Gossip in the Garden

Harmony in the Garden's Chattier Side


Post Tag: Pruning

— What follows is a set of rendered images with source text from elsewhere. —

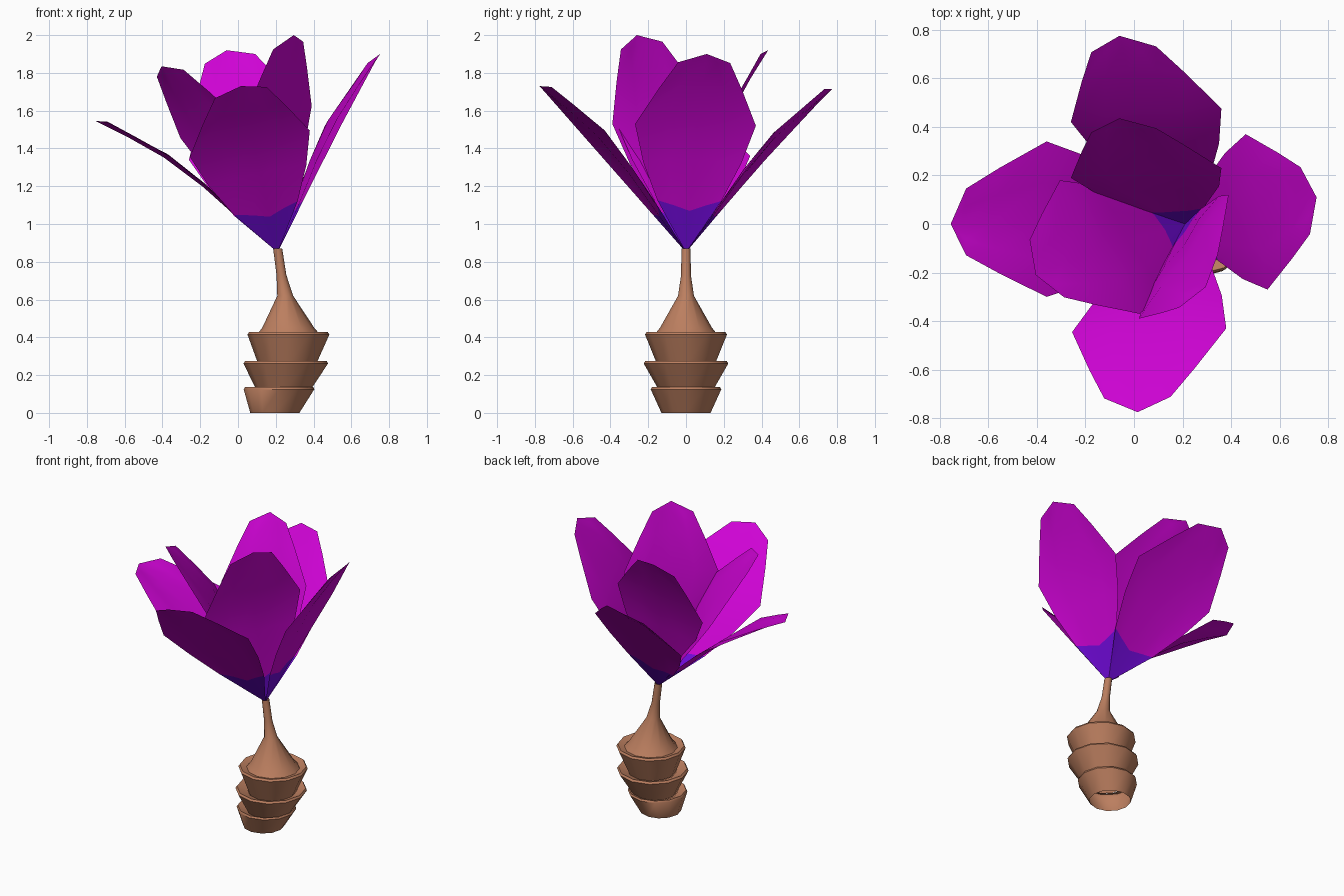
import bpy, bmesh, math
from mathutils import Vector

if "Cube" in bpy.data.objects:
    bpy.data.objects.remove(bpy.data.objects["Cube"])


def material(name, rgb):
    m = bpy.data.materials.new(name)
    m.diffuse_color = (*rgb, 1)
    m.use_nodes = True
    m.node_tree.nodes["Principled BSDF"].inputs["Base Color"].default_value = m.diffuse_color
    return m


BROWN = material("clay brown", (0.50, 0.21, 0.115))
MAGENTA = material("petal magenta", (0.62, 0.001, 0.66))
VIOLET = material("petal base violet", (0.17, 0.003, 0.72))


def finish(bm, name, mats, angle):
    me = bpy.data.meshes.new(name)
    bm.to_mesh(me)
    bm.free()
    for m in mats:
        me.materials.append(m)
    ob = bpy.data.objects.new(name, me)
    bpy.context.collection.objects.link(ob)
    bpy.ops.object.select_all(action='DESELECT')
    bpy.context.view_layer.objects.active = ob
    ob.select_set(True)
    bpy.ops.object.shade_smooth_by_angle(angle=math.radians(angle))


def lathe(name, rings, sides=12):
    """Open stack of rings given as (centre x, z, radius)."""
    bm = bmesh.new()
    loops = []
    for cx, z, r in rings:
        loops.append([bm.verts.new((cx + r * math.cos(a), r * math.sin(a), z))
                      for a in (2 * math.pi * i / sides for i in range(sides))])
    for lo, hi in zip(loops, loops[1:]):
        for i in range(sides):
            j = (i + 1) % sides
            bm.faces.new((lo[i], lo[j], hi[j], hi[i]))
    finish(bm, name, [BROWN], 50)


# Three flared cups of the bulb, each nested in the dished top of the one below
lathe("bulb_lower_cup", [(0.195, 0, 0.13), (0.217, 0.125, 0.187),
                         (0.218, 0.137, 0.18), (0.225, 0.115, 0.13)])
lathe("bulb_middle_cup", [(0.24, 0.115, 0.14), (0.253, 0.262, 0.224),
                          (0.254, 0.275, 0.215), (0.257, 0.25, 0.15)])
lathe("bulb_upper_cup", [(0.26, 0.25, 0.15), (0.267, 0.415, 0.217),
                         (0.267, 0.428, 0.208), (0.267, 0.41, 0.15)])
# Cone flaring from the stem into the top cup
lathe("stem", [(0.268, 0.405, 0.175), (0.266, 0.45, 0.138), (0.25, 0.62, 0.042),
               (0.23, 0.73, 0.026), (0.21, 0.87, 0.024)])

BASE = Vector((0.21, 0, 0.85))
# Petal template rows: centre position, inward lift, edge (along tip, along side)
ROWS = [(0.20, 0.02, -0.08, 0.53), (0.44, 0.05, -0.07, 0.81), (0.66, 0.055, 0.0, 1.0),
        (0.85, 0.03, 0.39, 0.68), (0.95, 0.01, 0.68, 0.43)]


def petal(name, tip, left, right, stain=1.0):
    """Curved sheet fanning from BASE to the tip and two widest side points."""
    t, l, r = (Vector(p) - BASE for p in (tip, left, right))
    n = t.cross(r - l).normalized()
    if n.z < 0:
        n.negate()
    bm = bmesh.new()
    root = bm.verts.new(BASE)
    point = bm.verts.new(BASE + t)
    grid = []
    for i, (c, lift, a, b) in enumerate(ROWS):
        s = stain if i == 0 else 1.0
        row = []
        for side, k in ((l, 1), (l, 0.5), (l, 0), (r, 0.5), (r, 1)):
            p = (t * c).lerp(t * a + side * b, k) + n * lift * (1 - k * k)
            row.append(bm.verts.new(BASE + p * s))
        grid.append(row)
    for i in range(4):
        bm.faces.new((root, grid[0][i + 1], grid[0][i])).material_index = 1
        bm.faces.new((point, grid[-1][i], grid[-1][i + 1]))
        for lo, hi in zip(grid, grid[1:]):
            bm.faces.new((lo[i], lo[i + 1], hi[i + 1], hi[i]))
    bmesh.ops.recalc_face_normals(bm, faces=bm.faces[:])
    finish(bm, name, [MAGENTA, VIOLET], 60)


# Outer ring of four petals
petal("outer_petal_front", (0.015, -0.775, 1.73), (-0.255, -0.445, 1.355), (0.38, -0.43, 1.495))
petal("outer_petal_back", (-0.06, 0.775, 1.715), (-0.26, 0.42, 1.34), (0.36, 0.476, 1.49))
petal("outer_petal_right", (0.752, 0.11, 1.90), (0.55, -0.27, 1.53), (0.46, 0.37, 1.52))
petal("outer_petal_left", (-0.755, 0.0, 1.545), (-0.36, 0.34, 1.36), (-0.36, -0.30, 1.355))
# Inner ring of three steeper petals
petal("inner_petal_back", (-0.06, 0.435, 1.92), (-0.26, 0.19, 1.48), (0.36, 0.23, 1.60), 0.75)
petal("inner_petal_left", (-0.405, -0.21, 1.835), (-0.305, 0.18, 1.455), (0.025, -0.37, 1.54), 0.75)
petal("inner_petal_right", (0.295, -0.26, 2.0), (0.02, -0.39, 1.53), (0.39, 0.12, 1.625), 0.75)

I've been wanting to write about this for a long, long time - my Top 10 things NOT to do in your garden!  Having designed gardens for over a decade, I've seen a lot of crazy things; some funny, some not so much. Please join me today, along with the rest of the Garden Designers Roundtable, as we discuss the topic 'Reality Check - don't do this'!   (more…) [read more]
. Roses, roses, roses...nothing says 'spring is right around the corner' more than all the bare-root roses in stock right now at the nurseries. Especially when you see their hopeful, little leaves starting to emerge from their stark stems. And now's the time to buy them, as they're such a better deal when sold bare-root ($15) versus when they're re-potted into a 5-gallon container ($35.00) And while it may seem a little early to start thinking about which roses you'd [read more]
  Pruning hydrangeas in Northern California is entirely different from the colder parts of the country. What you read in most gardening magazines doesn't always apply here because our hydrangeas are looking pretty awesome right now! I mean really...who in their right mind would want to prune off these gorgeous blooms! The photo at left was taken December 7th and see how beautiful my hydrangea bush still looks? Many garden magazines are printed back East, where their hydrangeas are already [read more]
It's been a cold and frosty December, and this is the time when I begin to receive daily emails from people asking how and when to prune their perennials. Here in the Bay Area (USDA zone 9b) most of our gardens are still looking pretty good.  While some of the more tender annuals are long gone (see you next year coleus), a few of our perennials are fast asleep (anyone seen your phlox lately?), and for the most part our [read more]
. Here in Northern California (specifically the Bay Area - USDA zone 8b), ornamental grasses can look fabulous all the way through December.  But once the temperatures start to dip and the occasional frost hits, the grasses start to lose their form and color and one day you walk outside and all you've got is a big, messy clump.  Because our winters tend to be mild (average lows here are in the mid-30's) those grasses can 'hang on' for quite [read more]